Jay Michaelson: So, here we are at the end of a strange year for LGBTQ Americans. On the one hand, mainstream acceptance of gay people continues to spread; gays are now officially boring. On the other hand, trans people are being singled out for government persecution on the one hand and continued street violence on the other.
Meanwhile, as all three of us have written, the Trump-Pence administration is inflicting the “death of a thousand blows” against LGBTQ civil rights, severely limiting employment rights, marital rights, access to healthcare, access to safe facilities in schools, and so on–while literally erasing LGBTQ people from government forms, proclamations, and observances.
For that reason, it’s even harder than usual to look toward 2018 with any sense of certainty. What are we most hoping for in the year to come? And what do we fear?
Samantha Allen: I have written the word “bathroom” hundreds of times over the past two years of covering the various state-level attempts to restrict transgender people’s restroom use. I wish I never had to type it again; I didn’t sign up to be a reporter to write about the human excretory system every week.
But in 2018, I am hoping to talk about bathrooms a lot less frequently—and I have reason to believe that will be the case.

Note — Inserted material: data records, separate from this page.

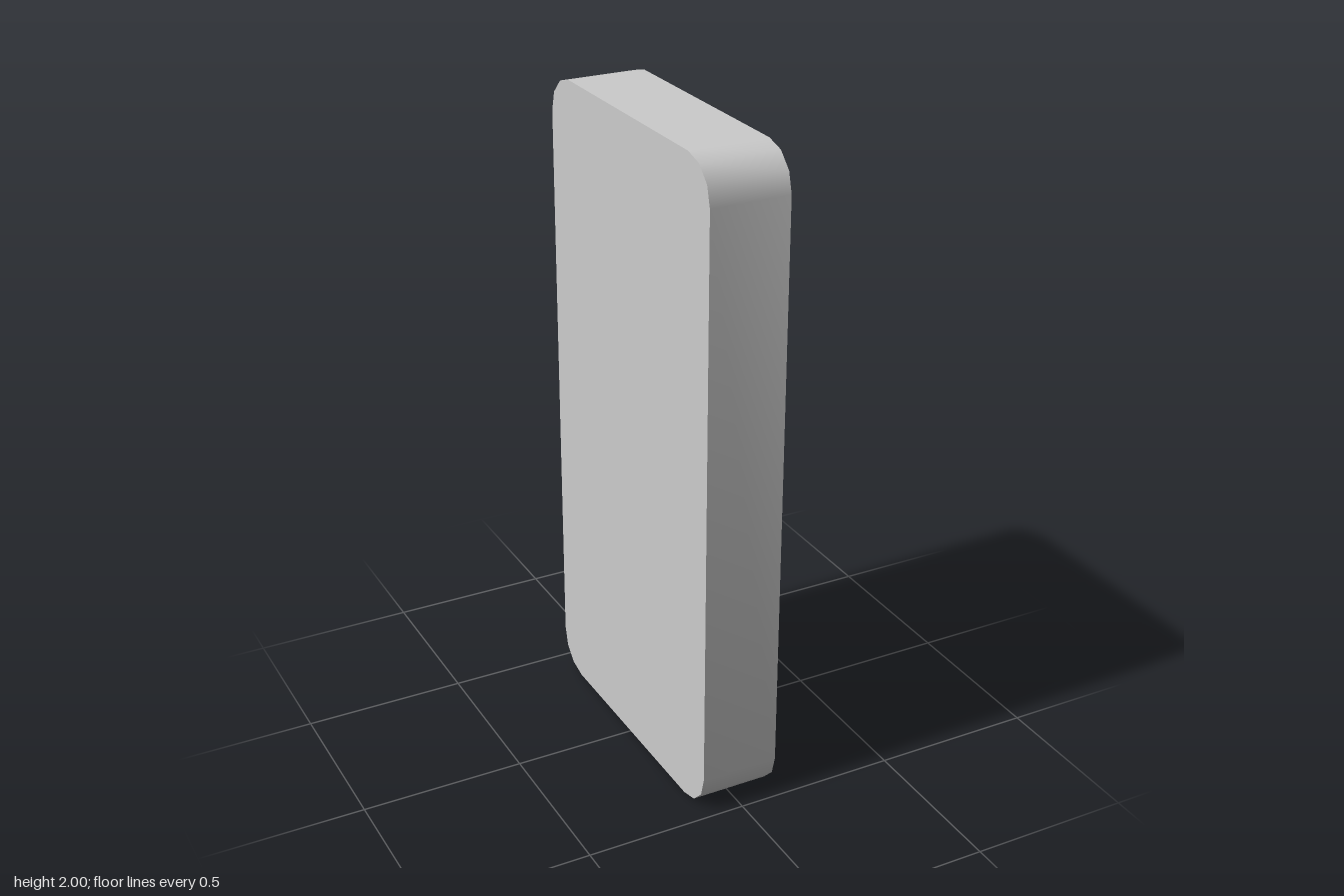
import * as THREE from 'three';
import { toCreasedNormals } from 'three/addons/utils/BufferGeometryUtils.js';

const HALF_W = 0.48, HEIGHT = 2, HALF_D = 0.12, CORNER = 0.12;
const PIT_R = 0.107, SLOT_DEPTH = 0.025;

const smooth = new THREE.MeshStandardMaterial({ color: 0xcccccc });
const faceted = new THREE.MeshStandardMaterial({ color: 0xcccccc, flatShading: true });

function rectangle(u0, u1, v0, v1) {
  return [[u0, v0], [u1, v0], [u1, v1], [u0, v1]].map(([u, v]) => new THREE.Vector2(u, v));
}

// Counter-clockwise rectangle with three-segment rounded corners
function roundedOutline() {
  const points = [];
  const u = HALF_W - CORNER;
  const centres = [[u, HEIGHT - CORNER], [-u, HEIGHT - CORNER], [-u, CORNER], [u, CORNER]];
  centres.forEach(([cu, cv], k) => {
    for (let i = 0; i <= 3; i++) {
      const a = (k + i / 3) * Math.PI / 2;
      points.push(new THREE.Vector2(cu + CORNER * Math.cos(a), cv + CORNER * Math.sin(a)));
    }
  });
  return points;
}

// Closed band along a loop; counter-clockwise loops face outward, clockwise ones inward
function wall(points, z0, z1) {
  const pos = [];
  points.forEach((p, i) => {
    const q = points[(i + 1) % points.length];
    pos.push(p.x, p.y, z0, q.x, q.y, z0, q.x, q.y, z1);
    pos.push(p.x, p.y, z0, q.x, q.y, z1, p.x, p.y, z1);
  });
  const geo = new THREE.BufferGeometry();
  geo.setAttribute('position', new THREE.Float32BufferAttribute(pos, 3));
  return toCreasedNormals(geo, 0.6);
}

export function createModel() {
  const model = new THREE.Group();
  model.name = 'panel';
  const add = (name, geo, mat = smooth) => {
    const mesh = new THREE.Mesh(geo, mat);
    mesh.name = name;
    model.add(mesh);
    return mesh;
  };

  const outline = roundedOutline();
  const slot = rectangle(-0.394, 0.384, 0.966, 1.034);
  const face = new THREE.Shape(outline);
  face.holes.push(new THREE.Path(slot));

  // Six ten-sided hemispherical pits, in two columns
  const profile = [];
  for (let i = 0; i <= 5; i++) {
    const a = i * Math.PI / 10;
    profile.push(new THREE.Vector2(i === 5 ? 0 : PIT_R * Math.cos(a), -PIT_R * Math.sin(a)));
  }
  const bowl = new THREE.LatheGeometry(profile, 10, Math.PI / 2).rotateX(Math.PI / 2);
  for (const u of [-0.24, 0.24]) {
    for (const v of [1.25, 1.5, 1.75]) {
      add('pit', bowl, faceted).position.set(u, v, HALF_D);
      const rim = [];
      for (let i = 0; i < 10; i++) {
        const a = i * Math.PI / 5;
        rim.push(new THREE.Vector2(u + PIT_R * Math.cos(a), v + PIT_R * Math.sin(a)));
      }
      face.holes.push(new THREE.Path(rim));
    }
  }

  // Slab: pierced face, plain back and rounded edge
  add('face', new THREE.ShapeGeometry(face).translate(0, 0, HALF_D));
  add('back', new THREE.ShapeGeometry(new THREE.Shape(outline)).rotateY(Math.PI).translate(0, 0, -HALF_D));
  add('edge', wall(outline, -HALF_D, HALF_D));

  // Shallow slot below the pits
  const floor = HALF_D - SLOT_DEPTH;
  add('slotWalls', wall([...slot].reverse(), floor, HALF_D));
  add('slotFloor', new THREE.ShapeGeometry(new THREE.Shape(slot)).translate(0, 0, floor));

  // Turn the pierced face toward +x
  model.rotation.y = Math.PI / 2;
  const group = new THREE.Group();
  group.add(model);
  return group;
}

One of the most important victories for transgender people this year came in the form of something we avoided: a “bathroom bill” in Texas that would have effectively made birth certificates into tickets of entry for restrooms in public schools and government buildings. But that was scuttled at the last second by the business community, local law enforcement, and a sympathetic speaker of the House who said he “[didn’t] want the suicide of a single Texan on [his] hands.”
I was in the state this summer when this thing almost got passed and I witnessed firsthand the gloriously outsized Texas rage against a bill that could have cost them billions (Tim wrote about the Texas bathroom battle at the time for the Daily Beast).

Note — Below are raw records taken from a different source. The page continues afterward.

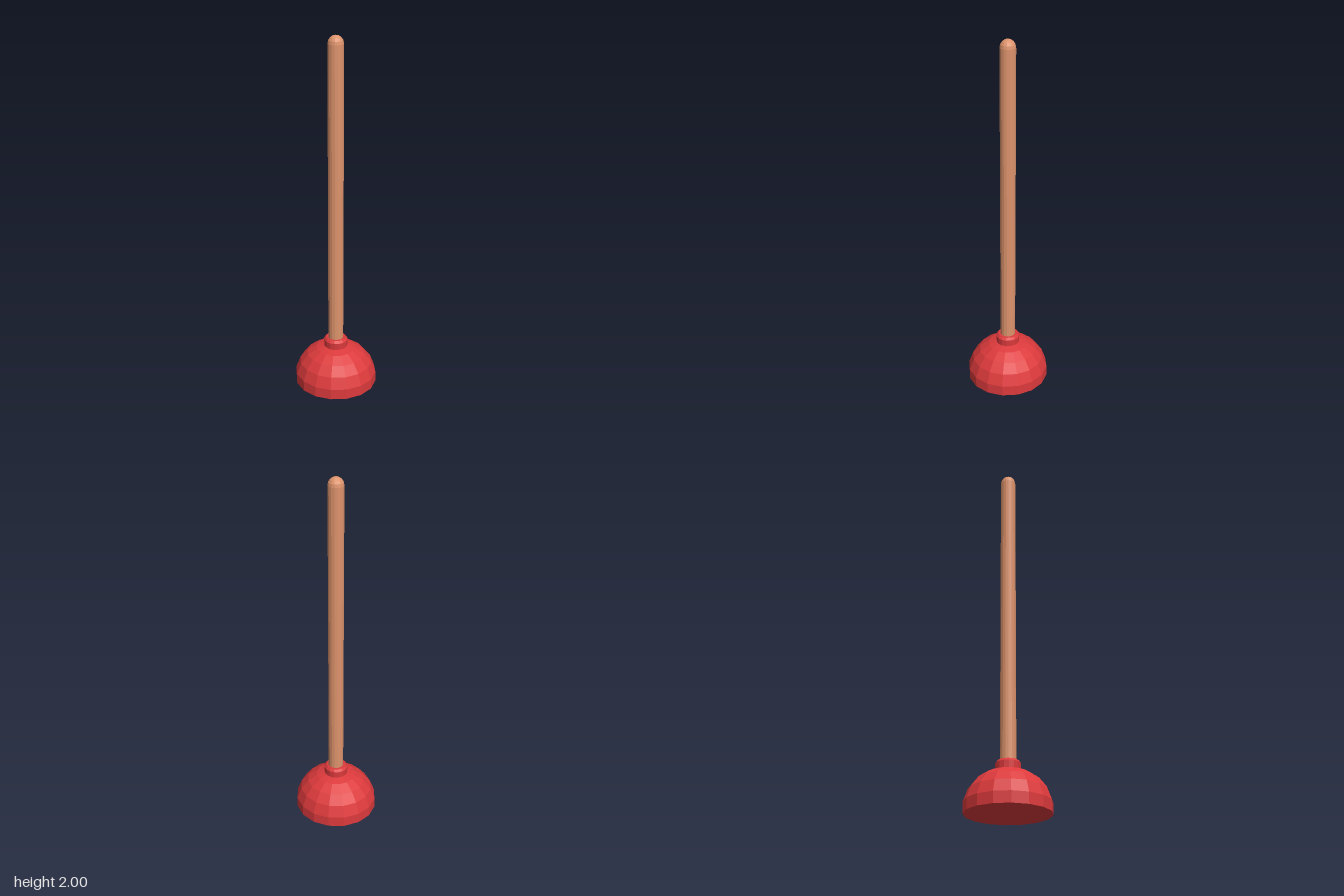
import * as THREE from 'three';

const SIDES = 16;

// Faceted solid of revolution from [radius, height] pairs, listed bottom to top
function turned(name, profile, color) {
  const points = profile.map(([r, y]) => new THREE.Vector2(r, y));
  const material = new THREE.MeshStandardMaterial({ color, flatShading: true });
  const mesh = new THREE.Mesh(new THREE.LatheGeometry(points, SIDES), material);
  mesh.name = name;
  return mesh;
}

export function createModel() {
  const group = new THREE.Group();
  group.name = 'plunger';
  const red = 0xdd3a3c;
  const wood = 0xdd936c;

  // Rubber cup: straight rim, domed top, closed flat underside
  const cup = turned('rubberCup', [
    [0, 0], [0.232, 0], [0.232, 0.06], [0.207, 0.125],
    [0.166, 0.175], [0.112, 0.21], [0.06, 0.225], [0, 0.227],
  ], red);
  cup.scale.z = 0.978;

  // Collar gripping the handle, with a bevelled lip
  const collar = turned('collar', [
    [0.066, 0.215], [0.068, 0.262], [0.057, 0.275], [0.03, 0.275],
  ], red);
  collar.scale.z = 0.978;

  // Wooden handle with a rounded end
  const radius = 0.043, shoulder = 1.955, steps = 4;
  const profile = [[0, 0.2], [radius, 0.2]];
  for (let i = 0; i <= steps; i++) {
    const a = (i / steps) * Math.PI / 2;
    profile.push([i === steps ? 0 : radius * Math.cos(a), shoulder + 0.045 * Math.sin(a)]);
  }
  const handle = turned('handle', profile, wood);
  handle.scale.z = 0.978;

  group.add(cup, collar, handle);
  return group;
}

Between that and North Carolina being forced to repeal the most controversial aspects of HB 2 under pressure from the NCAA, I’m confident that we’ll see some—but fewer—red-state legislatures really push for “bathroom” bills. They’re political losers and money drainers—and everyone in elected office knows that by now.
Tim Teeman: I’d like to share your optimism, but Roy Moore supplies a harsh corrective—for me anyway. In the celebrations that followed his defeat at the hands of Doug Jones in the Alabama Senate race, some difficult questions were left hanging.
Moore was a candidate whose rampant homophobia–his actual desire to see discrimination enacted against millions of LGBT Americans, his desire to see prejudice and discrimination enshrined in law–went mostly unchallenged and unquestioned. Only on the last day of the race did Jake Tapper of CNN ask his spokesman whether Moore believed homosexuality should be illegal (the answer: “Probably”).
This was a shameful and telling omission by the media. The depressing footnote to Moore’s loss is that extreme homophobia itself is not a disqualification for a political candidate in 2017. Active homophobia was seen as a valid mandate to hold by the modern Republican Party.
Moore was only too happy to hold it close even in defeat, as he showed by posting (on Facebook) Carson Jones, Doug Jones’ gay son’s, post-election interview with The Advocate. It was a sly attempt to stir up anti-gay poison. Politicians like Moore are thankfully fewer and fewer in number, but homophobia and transphobia are still a major currency in this White House—and that Trump and other of Moore’s high-profile Republican supporters don’t see it as a disqualifying characteristic tells us something very sad and alarming indeed.